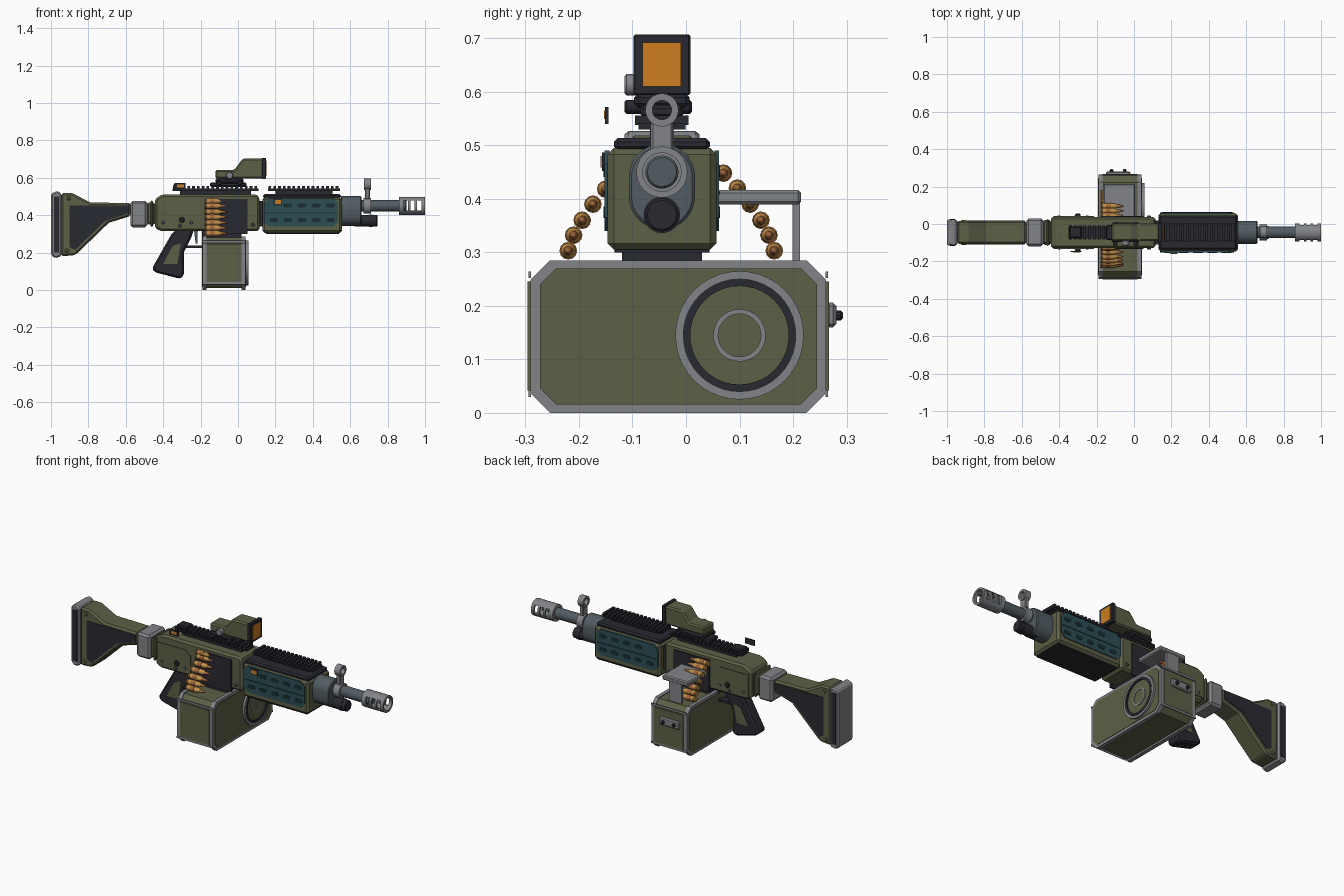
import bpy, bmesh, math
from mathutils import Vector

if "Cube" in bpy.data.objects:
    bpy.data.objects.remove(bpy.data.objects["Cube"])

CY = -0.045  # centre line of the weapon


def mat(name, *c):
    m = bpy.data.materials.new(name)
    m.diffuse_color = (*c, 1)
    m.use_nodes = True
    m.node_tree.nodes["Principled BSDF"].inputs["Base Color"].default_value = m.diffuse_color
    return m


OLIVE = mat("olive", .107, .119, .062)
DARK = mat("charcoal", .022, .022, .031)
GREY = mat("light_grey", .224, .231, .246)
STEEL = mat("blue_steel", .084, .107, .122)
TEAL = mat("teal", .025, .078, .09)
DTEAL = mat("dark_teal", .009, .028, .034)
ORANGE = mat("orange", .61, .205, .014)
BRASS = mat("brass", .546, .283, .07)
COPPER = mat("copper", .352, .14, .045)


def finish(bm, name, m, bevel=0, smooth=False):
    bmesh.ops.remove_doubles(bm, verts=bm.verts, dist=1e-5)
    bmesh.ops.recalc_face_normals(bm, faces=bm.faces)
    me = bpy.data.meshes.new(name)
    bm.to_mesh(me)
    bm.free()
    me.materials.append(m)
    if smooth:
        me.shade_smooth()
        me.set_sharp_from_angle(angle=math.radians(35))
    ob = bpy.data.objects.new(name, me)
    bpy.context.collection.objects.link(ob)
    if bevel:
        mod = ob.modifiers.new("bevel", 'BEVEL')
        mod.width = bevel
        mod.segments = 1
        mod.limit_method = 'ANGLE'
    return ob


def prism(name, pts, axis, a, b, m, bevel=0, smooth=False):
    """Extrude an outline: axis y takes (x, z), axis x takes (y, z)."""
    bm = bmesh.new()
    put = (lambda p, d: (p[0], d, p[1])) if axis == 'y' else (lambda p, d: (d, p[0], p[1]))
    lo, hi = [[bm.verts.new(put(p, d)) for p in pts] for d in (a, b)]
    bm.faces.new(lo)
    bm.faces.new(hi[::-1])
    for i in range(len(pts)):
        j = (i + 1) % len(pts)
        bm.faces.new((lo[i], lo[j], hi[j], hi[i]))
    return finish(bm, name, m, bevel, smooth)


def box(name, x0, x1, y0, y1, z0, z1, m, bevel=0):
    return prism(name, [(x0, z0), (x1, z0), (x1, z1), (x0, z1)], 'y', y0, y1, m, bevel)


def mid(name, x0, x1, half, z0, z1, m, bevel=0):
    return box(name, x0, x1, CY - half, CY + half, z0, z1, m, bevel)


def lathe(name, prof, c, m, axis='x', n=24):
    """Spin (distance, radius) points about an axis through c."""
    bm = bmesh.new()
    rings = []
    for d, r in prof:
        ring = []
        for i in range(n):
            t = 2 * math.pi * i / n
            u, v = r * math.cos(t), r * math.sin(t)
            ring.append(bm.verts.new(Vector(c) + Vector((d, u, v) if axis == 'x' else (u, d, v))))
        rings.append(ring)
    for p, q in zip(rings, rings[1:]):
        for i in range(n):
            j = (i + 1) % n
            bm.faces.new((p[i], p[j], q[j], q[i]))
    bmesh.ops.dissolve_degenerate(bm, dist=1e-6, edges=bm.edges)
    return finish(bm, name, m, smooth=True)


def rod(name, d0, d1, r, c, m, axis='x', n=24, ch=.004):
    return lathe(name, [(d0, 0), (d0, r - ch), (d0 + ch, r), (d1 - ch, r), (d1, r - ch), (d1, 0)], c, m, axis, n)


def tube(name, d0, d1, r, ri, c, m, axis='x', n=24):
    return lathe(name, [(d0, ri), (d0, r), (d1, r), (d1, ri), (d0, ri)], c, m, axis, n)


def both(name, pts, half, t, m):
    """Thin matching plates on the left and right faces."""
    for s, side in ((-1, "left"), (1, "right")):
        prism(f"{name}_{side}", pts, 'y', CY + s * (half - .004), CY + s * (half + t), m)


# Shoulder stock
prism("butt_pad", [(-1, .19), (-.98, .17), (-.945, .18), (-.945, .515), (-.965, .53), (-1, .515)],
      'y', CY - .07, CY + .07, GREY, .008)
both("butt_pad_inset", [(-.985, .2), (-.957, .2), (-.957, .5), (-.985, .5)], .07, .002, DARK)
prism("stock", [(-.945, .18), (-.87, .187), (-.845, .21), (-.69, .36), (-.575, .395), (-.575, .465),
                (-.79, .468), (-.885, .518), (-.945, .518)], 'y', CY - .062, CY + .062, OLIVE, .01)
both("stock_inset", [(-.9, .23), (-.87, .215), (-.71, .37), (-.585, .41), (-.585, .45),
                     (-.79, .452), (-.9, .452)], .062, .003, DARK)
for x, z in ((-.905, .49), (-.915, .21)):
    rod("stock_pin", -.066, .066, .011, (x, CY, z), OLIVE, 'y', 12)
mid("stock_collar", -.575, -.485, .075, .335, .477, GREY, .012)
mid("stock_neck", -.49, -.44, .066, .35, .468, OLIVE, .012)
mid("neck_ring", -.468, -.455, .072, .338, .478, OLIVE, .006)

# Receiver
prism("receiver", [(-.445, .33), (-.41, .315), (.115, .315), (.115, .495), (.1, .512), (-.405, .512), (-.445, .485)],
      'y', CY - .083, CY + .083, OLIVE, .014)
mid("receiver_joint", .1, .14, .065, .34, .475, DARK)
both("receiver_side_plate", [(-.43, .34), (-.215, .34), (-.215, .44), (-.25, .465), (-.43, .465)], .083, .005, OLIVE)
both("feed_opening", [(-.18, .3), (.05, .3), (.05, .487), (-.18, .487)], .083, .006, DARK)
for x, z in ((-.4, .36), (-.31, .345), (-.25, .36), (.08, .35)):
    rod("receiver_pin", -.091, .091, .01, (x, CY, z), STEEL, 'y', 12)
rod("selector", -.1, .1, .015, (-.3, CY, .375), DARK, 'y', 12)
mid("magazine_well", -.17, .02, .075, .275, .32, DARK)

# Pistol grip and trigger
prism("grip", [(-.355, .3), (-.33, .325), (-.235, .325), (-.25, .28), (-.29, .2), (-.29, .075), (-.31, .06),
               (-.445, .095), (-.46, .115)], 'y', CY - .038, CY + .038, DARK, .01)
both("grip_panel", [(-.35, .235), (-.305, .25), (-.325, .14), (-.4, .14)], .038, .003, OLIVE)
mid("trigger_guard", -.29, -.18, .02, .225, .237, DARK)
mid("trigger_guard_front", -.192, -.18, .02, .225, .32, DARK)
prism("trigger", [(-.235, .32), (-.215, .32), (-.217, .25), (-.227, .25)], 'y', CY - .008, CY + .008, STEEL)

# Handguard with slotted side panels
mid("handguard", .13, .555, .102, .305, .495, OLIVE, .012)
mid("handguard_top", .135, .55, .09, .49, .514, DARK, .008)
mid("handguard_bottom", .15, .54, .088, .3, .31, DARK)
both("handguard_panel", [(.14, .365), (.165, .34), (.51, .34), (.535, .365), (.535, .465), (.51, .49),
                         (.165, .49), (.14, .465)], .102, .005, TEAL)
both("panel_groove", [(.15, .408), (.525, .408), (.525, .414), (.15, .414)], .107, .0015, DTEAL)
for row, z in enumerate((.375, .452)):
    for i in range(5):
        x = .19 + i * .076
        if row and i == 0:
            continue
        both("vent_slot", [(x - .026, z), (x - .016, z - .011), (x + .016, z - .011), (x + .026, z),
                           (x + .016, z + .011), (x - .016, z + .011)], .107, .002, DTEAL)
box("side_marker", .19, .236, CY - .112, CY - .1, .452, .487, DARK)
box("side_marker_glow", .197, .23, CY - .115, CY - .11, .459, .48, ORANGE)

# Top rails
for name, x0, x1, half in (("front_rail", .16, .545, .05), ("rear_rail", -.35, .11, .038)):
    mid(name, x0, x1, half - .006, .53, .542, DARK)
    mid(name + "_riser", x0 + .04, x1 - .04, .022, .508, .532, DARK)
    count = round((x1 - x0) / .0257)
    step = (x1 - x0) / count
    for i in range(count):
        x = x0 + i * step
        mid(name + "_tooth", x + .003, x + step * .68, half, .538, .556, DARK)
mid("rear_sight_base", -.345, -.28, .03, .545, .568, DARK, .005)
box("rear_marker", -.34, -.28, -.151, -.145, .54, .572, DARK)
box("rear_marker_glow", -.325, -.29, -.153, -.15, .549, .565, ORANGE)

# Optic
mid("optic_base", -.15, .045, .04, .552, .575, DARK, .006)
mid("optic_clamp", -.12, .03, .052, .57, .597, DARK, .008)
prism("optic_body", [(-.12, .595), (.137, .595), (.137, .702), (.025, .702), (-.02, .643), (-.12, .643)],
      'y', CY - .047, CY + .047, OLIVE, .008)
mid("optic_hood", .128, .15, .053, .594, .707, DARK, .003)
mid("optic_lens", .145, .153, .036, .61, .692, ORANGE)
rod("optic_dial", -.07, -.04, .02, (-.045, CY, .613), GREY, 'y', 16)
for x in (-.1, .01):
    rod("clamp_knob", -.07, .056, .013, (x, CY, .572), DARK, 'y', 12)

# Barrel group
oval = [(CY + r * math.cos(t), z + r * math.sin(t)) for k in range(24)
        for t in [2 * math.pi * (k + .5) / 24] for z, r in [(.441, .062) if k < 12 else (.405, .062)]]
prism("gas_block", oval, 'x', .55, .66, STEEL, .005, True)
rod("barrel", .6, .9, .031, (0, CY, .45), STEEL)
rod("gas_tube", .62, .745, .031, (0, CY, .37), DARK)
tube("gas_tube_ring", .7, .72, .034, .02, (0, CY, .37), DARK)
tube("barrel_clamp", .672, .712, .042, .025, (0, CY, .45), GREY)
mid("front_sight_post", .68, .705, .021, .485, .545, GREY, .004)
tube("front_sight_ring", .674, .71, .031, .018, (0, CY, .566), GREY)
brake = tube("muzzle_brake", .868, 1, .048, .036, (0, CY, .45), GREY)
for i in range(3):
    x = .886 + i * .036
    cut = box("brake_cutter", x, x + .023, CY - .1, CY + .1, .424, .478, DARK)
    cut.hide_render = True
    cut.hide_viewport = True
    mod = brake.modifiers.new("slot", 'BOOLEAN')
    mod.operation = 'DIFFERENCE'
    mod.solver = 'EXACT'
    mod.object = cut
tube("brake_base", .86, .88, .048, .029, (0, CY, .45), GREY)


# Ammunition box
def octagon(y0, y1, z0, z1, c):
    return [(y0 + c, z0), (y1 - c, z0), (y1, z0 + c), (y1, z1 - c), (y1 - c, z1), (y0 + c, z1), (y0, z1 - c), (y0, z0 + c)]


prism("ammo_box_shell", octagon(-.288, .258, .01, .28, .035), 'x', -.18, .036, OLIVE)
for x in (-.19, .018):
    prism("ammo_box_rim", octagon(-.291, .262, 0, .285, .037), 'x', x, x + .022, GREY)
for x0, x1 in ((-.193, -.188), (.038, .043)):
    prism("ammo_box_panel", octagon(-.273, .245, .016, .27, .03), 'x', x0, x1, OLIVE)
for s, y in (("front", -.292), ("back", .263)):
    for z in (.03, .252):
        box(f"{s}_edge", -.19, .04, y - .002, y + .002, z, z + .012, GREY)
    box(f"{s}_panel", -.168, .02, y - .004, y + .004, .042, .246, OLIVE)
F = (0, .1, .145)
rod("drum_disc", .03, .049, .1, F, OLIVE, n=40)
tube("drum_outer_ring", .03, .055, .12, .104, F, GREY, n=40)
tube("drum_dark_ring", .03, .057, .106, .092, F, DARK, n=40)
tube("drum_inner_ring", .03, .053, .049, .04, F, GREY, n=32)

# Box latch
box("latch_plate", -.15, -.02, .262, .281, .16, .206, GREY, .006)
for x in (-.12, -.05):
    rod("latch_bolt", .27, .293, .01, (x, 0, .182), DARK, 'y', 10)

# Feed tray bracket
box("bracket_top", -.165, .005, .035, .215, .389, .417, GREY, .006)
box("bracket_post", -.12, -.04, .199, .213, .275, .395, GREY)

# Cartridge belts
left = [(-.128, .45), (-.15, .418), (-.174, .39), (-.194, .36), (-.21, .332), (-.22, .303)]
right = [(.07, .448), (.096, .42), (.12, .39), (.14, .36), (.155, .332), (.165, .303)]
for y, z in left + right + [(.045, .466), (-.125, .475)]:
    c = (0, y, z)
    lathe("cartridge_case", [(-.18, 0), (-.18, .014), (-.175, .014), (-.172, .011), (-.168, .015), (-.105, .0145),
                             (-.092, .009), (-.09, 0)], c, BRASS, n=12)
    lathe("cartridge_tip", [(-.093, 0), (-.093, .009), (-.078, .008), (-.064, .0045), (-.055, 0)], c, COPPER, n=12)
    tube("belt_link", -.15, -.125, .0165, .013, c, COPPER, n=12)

^^^^^^^^

Find how many lines in the entries above have the string "ORANGE" and report only that number.

**EXERCISE RESPONSE:** 4